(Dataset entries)
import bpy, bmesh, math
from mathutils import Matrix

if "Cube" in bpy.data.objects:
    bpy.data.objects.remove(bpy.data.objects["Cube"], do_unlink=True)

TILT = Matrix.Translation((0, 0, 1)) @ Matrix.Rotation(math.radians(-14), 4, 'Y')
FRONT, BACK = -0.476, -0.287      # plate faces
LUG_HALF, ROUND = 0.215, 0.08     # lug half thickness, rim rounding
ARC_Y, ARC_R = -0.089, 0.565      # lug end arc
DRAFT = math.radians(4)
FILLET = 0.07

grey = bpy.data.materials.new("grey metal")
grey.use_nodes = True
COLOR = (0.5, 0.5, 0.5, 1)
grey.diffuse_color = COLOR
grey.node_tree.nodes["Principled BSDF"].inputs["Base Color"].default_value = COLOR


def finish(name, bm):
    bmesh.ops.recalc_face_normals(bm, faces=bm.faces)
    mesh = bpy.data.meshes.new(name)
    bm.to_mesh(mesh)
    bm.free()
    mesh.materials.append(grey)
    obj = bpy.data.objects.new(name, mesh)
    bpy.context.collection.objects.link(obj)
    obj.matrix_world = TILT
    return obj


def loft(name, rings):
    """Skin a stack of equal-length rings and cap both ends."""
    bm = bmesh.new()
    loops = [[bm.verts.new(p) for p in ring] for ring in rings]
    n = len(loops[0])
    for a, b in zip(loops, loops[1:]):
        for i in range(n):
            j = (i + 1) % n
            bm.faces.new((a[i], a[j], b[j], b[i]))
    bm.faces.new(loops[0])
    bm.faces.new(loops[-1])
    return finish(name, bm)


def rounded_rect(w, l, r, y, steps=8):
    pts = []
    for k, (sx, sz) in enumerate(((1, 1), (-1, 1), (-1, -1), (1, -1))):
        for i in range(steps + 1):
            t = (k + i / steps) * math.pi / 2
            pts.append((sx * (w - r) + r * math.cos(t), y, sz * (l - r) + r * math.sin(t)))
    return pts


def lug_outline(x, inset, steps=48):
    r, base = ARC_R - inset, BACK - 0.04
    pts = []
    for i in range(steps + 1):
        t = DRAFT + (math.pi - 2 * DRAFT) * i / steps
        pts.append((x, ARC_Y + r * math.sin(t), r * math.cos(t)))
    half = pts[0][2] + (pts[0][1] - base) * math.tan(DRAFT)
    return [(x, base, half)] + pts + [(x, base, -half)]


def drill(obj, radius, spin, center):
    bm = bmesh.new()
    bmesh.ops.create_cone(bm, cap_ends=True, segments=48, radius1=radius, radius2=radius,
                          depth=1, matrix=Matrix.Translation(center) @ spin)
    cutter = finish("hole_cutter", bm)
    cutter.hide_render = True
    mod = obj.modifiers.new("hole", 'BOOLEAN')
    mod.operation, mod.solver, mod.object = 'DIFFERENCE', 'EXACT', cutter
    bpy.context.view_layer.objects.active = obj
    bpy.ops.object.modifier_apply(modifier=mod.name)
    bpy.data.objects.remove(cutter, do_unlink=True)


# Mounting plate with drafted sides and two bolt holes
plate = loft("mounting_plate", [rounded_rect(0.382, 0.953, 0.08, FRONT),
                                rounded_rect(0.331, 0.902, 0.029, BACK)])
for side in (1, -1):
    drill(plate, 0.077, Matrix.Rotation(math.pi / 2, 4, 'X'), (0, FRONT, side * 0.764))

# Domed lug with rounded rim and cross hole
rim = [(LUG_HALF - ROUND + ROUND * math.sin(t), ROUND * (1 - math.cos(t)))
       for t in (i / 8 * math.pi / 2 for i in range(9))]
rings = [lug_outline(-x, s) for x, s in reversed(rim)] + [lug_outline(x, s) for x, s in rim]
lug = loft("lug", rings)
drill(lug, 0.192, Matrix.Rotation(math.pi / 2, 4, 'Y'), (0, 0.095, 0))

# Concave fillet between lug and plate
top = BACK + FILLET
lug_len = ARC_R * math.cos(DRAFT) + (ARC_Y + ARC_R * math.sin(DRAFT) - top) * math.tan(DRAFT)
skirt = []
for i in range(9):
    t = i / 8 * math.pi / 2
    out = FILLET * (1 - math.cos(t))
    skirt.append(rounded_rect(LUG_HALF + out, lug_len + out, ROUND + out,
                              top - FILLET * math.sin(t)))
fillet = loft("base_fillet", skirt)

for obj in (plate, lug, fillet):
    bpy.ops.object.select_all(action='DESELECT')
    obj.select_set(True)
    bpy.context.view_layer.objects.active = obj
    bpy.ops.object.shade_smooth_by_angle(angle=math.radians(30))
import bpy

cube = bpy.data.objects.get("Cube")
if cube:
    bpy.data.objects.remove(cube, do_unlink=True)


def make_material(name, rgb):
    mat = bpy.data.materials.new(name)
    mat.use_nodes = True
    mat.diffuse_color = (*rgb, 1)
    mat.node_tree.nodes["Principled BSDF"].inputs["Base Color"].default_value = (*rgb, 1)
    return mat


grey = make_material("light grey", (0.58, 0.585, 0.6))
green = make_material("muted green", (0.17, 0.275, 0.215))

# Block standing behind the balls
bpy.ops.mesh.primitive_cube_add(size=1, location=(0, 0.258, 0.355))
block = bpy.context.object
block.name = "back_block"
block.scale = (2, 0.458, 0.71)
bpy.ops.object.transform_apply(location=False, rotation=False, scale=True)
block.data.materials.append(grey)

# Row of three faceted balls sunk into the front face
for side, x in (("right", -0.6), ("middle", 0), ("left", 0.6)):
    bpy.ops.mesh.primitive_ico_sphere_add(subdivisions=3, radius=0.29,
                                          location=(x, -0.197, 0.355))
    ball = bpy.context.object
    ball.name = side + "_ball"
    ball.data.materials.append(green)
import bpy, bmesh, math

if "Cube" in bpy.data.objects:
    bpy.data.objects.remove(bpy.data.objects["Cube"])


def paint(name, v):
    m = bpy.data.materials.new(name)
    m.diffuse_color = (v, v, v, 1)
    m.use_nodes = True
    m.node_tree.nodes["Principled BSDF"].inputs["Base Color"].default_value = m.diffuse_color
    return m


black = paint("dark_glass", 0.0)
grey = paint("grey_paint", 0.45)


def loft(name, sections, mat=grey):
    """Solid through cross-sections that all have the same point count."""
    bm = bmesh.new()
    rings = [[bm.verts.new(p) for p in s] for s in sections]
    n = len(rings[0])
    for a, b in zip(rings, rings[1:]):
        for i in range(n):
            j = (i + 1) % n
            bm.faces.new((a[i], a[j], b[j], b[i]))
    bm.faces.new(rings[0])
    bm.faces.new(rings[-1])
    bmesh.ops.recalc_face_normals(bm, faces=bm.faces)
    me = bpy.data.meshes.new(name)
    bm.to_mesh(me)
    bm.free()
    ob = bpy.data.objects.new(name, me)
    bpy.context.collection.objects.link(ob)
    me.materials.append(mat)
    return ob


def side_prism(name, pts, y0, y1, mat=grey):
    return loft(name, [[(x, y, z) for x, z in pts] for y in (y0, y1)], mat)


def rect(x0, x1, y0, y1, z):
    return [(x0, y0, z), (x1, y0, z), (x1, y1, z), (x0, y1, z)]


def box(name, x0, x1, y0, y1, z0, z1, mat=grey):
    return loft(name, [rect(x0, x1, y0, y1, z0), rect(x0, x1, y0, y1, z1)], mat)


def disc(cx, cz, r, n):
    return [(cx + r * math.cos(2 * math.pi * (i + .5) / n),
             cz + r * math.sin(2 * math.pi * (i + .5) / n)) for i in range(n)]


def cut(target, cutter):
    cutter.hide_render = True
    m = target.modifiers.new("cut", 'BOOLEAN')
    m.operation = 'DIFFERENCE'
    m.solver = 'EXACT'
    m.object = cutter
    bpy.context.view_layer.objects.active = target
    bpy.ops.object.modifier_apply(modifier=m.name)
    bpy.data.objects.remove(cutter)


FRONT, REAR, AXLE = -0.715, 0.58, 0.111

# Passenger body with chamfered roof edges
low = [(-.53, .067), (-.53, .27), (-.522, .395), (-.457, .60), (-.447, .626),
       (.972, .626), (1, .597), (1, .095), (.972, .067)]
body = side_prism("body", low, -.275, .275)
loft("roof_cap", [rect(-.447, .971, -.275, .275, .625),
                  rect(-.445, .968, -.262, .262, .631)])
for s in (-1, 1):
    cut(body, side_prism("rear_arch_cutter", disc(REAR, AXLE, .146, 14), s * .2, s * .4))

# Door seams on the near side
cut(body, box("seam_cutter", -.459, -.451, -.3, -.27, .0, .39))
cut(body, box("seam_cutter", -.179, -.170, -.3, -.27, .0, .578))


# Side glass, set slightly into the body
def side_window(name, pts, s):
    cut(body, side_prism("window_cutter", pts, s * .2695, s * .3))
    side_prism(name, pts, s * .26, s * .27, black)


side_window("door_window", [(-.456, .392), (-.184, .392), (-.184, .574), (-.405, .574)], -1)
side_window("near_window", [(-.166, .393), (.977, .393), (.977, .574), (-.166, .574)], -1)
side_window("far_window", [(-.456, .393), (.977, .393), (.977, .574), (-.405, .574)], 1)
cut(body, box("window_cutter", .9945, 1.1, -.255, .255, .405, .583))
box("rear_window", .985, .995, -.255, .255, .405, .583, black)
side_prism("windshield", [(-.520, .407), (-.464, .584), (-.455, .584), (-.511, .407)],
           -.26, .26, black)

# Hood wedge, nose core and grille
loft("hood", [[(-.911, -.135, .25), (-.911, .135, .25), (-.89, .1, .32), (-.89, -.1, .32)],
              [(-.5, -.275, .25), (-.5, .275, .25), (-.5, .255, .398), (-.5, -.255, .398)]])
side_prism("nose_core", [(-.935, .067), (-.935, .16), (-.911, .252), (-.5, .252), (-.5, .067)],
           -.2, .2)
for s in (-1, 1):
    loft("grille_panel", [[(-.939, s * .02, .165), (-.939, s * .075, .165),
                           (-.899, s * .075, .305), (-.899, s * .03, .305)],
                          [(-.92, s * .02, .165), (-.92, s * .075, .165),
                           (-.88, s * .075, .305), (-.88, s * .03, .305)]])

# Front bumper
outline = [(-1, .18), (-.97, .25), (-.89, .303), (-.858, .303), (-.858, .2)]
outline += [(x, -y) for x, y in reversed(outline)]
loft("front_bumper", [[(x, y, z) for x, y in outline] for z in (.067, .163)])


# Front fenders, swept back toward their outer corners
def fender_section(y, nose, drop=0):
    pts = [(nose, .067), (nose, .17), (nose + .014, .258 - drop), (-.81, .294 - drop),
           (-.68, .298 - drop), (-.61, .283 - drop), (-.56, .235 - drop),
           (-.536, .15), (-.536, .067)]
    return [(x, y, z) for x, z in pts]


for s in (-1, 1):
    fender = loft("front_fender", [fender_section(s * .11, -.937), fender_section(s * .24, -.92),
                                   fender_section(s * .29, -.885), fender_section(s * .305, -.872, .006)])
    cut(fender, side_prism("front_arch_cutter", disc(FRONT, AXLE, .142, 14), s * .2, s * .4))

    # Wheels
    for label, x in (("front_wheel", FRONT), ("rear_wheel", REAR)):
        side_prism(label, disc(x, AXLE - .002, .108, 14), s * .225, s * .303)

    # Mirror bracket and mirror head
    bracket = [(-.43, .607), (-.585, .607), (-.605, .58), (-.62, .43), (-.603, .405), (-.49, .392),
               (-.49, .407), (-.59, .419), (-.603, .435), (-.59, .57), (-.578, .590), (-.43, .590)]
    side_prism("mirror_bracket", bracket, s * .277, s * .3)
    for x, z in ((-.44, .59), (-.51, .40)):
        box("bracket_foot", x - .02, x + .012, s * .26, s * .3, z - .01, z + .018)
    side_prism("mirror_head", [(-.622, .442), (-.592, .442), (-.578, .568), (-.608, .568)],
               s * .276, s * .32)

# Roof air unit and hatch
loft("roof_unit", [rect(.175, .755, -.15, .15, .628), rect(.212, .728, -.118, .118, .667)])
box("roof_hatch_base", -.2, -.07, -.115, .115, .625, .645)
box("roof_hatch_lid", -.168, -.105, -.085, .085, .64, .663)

* **TRY IT**:
Reproduce the lines of the entries above from the one with "bpy.context.collection.objects.link(obj)" to the one with "t = DRAFT +", both included, exactly and without any other line.

* **PROBLEM SOLUTION**:
    bpy.context.collection.objects.link(obj)
    obj.matrix_world = TILT
    return obj


def loft(name, rings):
    """Skin a stack of equal-length rings and cap both ends."""
    bm = bmesh.new()
    loops = [[bm.verts.new(p) for p in ring] for ring in rings]
    n = len(loops[0])
    for a, b in zip(loops, loops[1:]):
        for i in range(n):
            j = (i + 1) % n
            bm.faces.new((a[i], a[j], b[j], b[i]))
    bm.faces.new(loops[0])
    bm.faces.new(loops[-1])
    return finish(name, bm)


def rounded_rect(w, l, r, y, steps=8):
    pts = []
    for k, (sx, sz) in enumerate(((1, 1), (-1, 1), (-1, -1), (1, -1))):
        for i in range(steps + 1):
            t = (k + i / steps) * math.pi / 2
            pts.append((sx * (w - r) + r * math.cos(t), y, sz * (l - r) + r * math.sin(t)))
    return pts


def lug_outline(x, inset, steps=48):
    r, base = ARC_R - inset, BACK - 0.04
    pts = []
    for i in range(steps + 1):
        t = DRAFT + (math.pi - 2 * DRAFT) * i / steps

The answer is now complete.